Okay, so as we follow Kino through the increasing complexity of the problems that develop as a result of his ownership of this pearl, many issues are raised. What, exactly, is Steinbeck saying? The old adage, "Be careful what you wish for," comes to mind, and is certainly apropos. I have read that some see this as a critique of capitalism and the American Dream. Certainly Kino seems to have achieved the American Dream when that pearl drops into his hand. But that dream, his good fortune, is ruthlessly hunted and destroyed, piece by piece, by faceless individuals who could be anyone--his friends, his neighbors, or the greedy members of the wealthy community. So Steinbeck could be saying that the American Dream is a myth, that the system is stacked against those who need it the most. What about capitalism? Under the principles of capitalism, Kino should have been rewarded for bringing such a rare, desirable object into the marketplace. Instead, it is treated with contempt by those who should have been most interested in acquiring it. In reality, true capitalism was never really at play. There was no competition; the market was controlled by one person. So is Steinbeck saying that capitalism, too, is a myth? That human corruption will always interfere with the free and unimpeded flow of the marketplace?
Greed is condemned in all forms, and everyone seems to feel it. After the news of Kino's find circulates, various people all start calculating how his profits can personally affect them. The doctor belatedly hurries to the side of the baby, eager to charge exorbitant fees for his assistance; the priest begins to mull pressuring Kino to donate to the church for repairs; and even the town beggars begin to anticipate Kino's generosity to them. But is Kino guilty of greed, as well? Is he reaching for too much, demanding too much, of life?

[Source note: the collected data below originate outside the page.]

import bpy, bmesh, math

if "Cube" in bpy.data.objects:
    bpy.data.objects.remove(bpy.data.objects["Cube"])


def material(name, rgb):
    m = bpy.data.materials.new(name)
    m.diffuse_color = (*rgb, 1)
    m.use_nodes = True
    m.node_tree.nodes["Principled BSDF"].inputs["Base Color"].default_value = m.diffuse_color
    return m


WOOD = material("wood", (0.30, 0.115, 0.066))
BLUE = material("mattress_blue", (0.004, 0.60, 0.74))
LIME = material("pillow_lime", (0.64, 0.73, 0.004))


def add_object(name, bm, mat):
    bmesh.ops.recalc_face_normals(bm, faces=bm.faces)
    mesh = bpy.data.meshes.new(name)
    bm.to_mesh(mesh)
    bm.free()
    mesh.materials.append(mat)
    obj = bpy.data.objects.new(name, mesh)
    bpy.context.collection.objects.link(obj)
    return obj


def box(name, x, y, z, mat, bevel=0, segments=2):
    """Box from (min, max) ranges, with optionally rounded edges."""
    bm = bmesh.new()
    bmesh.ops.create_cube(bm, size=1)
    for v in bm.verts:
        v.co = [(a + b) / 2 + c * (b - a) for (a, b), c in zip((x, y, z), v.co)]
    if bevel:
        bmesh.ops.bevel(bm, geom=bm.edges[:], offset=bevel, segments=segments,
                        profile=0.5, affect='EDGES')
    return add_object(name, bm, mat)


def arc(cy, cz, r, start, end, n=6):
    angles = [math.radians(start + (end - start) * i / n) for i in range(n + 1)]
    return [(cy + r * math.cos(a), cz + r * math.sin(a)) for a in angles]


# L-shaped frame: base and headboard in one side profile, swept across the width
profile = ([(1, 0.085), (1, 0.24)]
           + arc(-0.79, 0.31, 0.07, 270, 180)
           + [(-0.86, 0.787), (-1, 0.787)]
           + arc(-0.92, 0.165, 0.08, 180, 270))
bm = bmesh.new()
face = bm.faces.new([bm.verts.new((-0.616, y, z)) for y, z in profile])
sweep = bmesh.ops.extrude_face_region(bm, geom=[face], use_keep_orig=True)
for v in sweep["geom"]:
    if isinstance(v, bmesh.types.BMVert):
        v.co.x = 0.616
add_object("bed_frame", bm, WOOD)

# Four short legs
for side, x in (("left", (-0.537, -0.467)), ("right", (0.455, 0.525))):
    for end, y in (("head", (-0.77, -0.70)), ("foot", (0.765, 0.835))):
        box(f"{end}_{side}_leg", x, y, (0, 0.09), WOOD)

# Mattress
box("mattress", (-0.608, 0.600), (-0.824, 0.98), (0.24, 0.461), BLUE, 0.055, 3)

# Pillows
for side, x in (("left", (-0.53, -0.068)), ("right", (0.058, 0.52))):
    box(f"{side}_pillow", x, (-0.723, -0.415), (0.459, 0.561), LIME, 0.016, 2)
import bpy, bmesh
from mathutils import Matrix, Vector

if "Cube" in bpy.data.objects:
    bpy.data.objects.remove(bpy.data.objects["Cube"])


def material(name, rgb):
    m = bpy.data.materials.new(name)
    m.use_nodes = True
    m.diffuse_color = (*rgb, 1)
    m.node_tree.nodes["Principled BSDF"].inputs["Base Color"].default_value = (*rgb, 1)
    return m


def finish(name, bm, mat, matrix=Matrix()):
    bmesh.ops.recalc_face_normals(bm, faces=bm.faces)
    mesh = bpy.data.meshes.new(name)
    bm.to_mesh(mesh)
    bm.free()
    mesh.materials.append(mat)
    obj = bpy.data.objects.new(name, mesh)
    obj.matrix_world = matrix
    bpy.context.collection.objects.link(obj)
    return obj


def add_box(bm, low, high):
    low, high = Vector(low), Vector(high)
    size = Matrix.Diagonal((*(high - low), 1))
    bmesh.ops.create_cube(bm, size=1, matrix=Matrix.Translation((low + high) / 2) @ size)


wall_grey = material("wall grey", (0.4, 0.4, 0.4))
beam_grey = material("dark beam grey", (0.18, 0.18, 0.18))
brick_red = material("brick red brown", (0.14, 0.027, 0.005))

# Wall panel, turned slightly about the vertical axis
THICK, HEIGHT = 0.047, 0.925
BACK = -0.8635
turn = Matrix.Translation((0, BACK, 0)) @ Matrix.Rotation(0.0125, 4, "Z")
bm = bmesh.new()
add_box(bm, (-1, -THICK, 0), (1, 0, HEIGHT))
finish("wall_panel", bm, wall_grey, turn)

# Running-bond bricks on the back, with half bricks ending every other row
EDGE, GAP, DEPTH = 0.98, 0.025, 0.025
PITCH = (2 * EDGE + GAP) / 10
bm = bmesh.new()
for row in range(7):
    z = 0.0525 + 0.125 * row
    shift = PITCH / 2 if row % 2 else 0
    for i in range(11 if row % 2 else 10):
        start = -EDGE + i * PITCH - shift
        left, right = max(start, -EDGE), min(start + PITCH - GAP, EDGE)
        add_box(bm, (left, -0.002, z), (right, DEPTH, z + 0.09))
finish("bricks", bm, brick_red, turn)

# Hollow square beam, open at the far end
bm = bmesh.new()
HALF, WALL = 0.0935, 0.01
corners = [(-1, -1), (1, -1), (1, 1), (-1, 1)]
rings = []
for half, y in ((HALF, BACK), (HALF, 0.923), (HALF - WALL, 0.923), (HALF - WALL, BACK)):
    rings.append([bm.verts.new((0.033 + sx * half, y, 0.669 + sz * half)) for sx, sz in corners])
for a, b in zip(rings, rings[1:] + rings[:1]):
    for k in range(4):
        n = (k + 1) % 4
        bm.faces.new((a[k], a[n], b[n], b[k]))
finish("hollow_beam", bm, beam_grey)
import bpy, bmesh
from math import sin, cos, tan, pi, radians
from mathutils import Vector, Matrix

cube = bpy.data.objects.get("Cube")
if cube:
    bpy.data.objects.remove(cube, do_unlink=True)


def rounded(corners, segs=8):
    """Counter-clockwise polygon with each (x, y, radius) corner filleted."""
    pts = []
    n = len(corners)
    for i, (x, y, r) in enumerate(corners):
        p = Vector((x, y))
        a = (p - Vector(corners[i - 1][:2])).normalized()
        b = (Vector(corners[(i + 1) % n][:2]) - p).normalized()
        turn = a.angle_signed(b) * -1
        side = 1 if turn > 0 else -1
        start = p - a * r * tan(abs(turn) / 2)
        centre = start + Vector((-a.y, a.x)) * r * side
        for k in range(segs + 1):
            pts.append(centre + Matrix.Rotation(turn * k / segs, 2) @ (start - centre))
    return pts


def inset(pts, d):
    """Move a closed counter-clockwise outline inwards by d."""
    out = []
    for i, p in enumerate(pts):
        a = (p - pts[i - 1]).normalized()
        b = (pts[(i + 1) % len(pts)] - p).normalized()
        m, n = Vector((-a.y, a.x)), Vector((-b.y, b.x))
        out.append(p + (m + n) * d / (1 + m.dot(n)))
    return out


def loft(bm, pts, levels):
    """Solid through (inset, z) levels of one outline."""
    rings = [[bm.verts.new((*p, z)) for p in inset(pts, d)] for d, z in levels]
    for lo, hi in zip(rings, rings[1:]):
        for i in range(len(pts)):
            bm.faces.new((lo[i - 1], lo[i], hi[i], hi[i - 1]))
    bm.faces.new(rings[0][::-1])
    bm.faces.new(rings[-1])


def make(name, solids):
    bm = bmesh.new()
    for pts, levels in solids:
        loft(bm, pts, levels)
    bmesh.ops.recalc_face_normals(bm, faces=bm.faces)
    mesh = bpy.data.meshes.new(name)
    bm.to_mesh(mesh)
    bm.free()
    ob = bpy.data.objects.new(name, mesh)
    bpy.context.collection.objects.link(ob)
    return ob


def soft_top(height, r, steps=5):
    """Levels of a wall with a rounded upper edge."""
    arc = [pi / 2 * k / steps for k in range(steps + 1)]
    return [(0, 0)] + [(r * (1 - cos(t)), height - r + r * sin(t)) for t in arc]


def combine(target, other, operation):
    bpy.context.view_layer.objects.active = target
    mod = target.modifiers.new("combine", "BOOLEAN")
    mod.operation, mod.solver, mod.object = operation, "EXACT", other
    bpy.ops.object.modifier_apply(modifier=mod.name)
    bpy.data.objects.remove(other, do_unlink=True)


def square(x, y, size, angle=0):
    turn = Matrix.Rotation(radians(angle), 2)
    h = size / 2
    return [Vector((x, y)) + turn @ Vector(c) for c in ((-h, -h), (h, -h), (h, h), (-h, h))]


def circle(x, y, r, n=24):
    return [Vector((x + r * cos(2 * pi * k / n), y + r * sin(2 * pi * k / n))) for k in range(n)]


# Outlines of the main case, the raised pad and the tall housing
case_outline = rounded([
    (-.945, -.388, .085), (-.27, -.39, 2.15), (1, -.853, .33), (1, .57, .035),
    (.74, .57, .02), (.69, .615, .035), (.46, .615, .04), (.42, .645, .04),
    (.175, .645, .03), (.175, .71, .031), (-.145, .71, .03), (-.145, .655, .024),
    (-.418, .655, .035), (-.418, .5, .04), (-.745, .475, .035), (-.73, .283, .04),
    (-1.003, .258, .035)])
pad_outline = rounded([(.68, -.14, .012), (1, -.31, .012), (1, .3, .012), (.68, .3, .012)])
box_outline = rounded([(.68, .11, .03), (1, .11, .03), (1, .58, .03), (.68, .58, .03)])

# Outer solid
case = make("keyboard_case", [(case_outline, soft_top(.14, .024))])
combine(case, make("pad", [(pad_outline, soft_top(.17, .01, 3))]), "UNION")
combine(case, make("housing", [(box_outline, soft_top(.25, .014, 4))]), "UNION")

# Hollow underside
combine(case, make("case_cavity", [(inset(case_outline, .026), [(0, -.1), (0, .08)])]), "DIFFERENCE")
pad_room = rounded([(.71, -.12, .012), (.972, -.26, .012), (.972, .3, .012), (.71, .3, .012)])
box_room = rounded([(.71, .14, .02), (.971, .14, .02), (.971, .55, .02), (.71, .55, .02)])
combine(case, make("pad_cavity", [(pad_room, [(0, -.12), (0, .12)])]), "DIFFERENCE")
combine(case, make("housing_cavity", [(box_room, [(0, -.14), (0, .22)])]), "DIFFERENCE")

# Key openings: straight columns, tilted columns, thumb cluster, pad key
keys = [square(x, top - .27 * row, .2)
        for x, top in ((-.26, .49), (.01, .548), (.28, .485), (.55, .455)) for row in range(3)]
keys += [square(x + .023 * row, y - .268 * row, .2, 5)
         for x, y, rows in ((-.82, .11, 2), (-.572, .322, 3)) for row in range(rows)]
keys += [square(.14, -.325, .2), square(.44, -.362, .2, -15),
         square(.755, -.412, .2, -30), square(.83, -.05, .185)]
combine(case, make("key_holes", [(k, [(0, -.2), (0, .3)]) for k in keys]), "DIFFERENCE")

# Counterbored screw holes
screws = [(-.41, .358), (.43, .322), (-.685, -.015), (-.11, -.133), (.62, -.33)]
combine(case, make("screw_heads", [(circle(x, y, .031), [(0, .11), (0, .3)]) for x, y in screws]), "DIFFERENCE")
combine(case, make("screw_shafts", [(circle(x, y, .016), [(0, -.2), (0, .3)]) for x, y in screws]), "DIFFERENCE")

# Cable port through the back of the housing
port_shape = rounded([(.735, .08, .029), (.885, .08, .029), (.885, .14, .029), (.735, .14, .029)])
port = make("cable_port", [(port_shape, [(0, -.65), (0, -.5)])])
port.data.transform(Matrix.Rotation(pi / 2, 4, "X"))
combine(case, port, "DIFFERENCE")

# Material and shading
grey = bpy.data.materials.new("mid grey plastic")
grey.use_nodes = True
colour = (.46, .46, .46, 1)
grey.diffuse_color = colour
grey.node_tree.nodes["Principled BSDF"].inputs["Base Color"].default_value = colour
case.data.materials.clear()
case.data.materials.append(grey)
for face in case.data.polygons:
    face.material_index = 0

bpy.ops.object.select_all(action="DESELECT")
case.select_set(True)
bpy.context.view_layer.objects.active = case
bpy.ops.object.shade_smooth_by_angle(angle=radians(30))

He is certainly punished for attempting to have more.
I teach my students that in order to determine the themes of a text, you look at what happens to the main characters. By any interpretation, the themes of this story are bleak. Either Kino allows the pearl to give him delusions of grandeur that cause him to attempt to fly too close to the sun, and, like Icarus, tumble to his doom, or Kino is an example of how a poor, uneducated person has no chance of prevailing against the system and bettering his life in any way. Not only will he not be permitted to move up, but he will be severely punished for the attempt.
I personally believe it is the latter theme that is best supported by the text, but I don't believe it is a true statement about the condition of the American Dream in our country today. While breaking free of poverty is difficult to do and is a complex issue, I do not believe that people attempting to do so are faced with certain defeat, as Kino was. There are people who accomplish it, so it is doable.
Steinbeck, like Charles Dickens, used his writing to fight fiercely for the rights of the poor and downtrodden, and I think that the enduring nature of their works are a testament to how very effective they were.